= What the task requires =
The word "front" marks the lines you need; copy each of them from the data.

= Source texts of formatted documents =
....................

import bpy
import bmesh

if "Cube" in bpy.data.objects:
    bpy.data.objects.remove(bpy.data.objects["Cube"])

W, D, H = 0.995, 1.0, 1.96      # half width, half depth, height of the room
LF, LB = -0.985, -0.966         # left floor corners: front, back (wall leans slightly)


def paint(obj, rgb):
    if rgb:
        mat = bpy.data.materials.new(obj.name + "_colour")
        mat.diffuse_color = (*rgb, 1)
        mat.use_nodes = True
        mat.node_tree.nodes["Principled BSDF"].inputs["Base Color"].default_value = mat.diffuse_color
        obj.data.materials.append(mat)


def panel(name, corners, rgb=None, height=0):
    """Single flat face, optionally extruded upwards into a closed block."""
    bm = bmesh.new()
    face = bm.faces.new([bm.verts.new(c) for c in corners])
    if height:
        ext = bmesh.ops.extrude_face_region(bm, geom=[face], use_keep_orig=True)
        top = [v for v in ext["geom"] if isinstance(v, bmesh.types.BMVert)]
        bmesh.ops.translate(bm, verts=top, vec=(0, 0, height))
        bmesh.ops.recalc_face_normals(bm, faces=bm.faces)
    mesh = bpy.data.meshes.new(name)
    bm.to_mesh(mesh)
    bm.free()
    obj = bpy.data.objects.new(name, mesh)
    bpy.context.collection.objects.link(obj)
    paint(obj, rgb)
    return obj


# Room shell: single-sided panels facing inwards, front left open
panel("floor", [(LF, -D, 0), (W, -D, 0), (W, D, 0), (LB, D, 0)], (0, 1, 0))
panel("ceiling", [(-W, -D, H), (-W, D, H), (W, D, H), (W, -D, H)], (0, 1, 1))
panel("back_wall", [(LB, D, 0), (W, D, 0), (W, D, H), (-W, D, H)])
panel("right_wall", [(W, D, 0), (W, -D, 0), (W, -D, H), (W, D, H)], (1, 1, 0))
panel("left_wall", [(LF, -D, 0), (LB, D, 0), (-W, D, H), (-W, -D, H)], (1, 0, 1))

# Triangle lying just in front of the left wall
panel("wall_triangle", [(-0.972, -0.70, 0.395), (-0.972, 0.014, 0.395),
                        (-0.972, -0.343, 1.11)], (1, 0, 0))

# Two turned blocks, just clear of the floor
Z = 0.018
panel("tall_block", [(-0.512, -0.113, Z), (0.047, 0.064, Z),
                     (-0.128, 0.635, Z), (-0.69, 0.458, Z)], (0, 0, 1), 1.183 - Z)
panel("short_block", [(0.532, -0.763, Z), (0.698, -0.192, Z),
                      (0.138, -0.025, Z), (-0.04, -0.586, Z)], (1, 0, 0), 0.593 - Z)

....................

= Problem solution =
LF, LB = -0.985, -0.966         # left floor corners: front, back (wall leans slightly)
# Room shell: single-sided panels facing inwards, front left open
# Triangle lying just in front of the left wall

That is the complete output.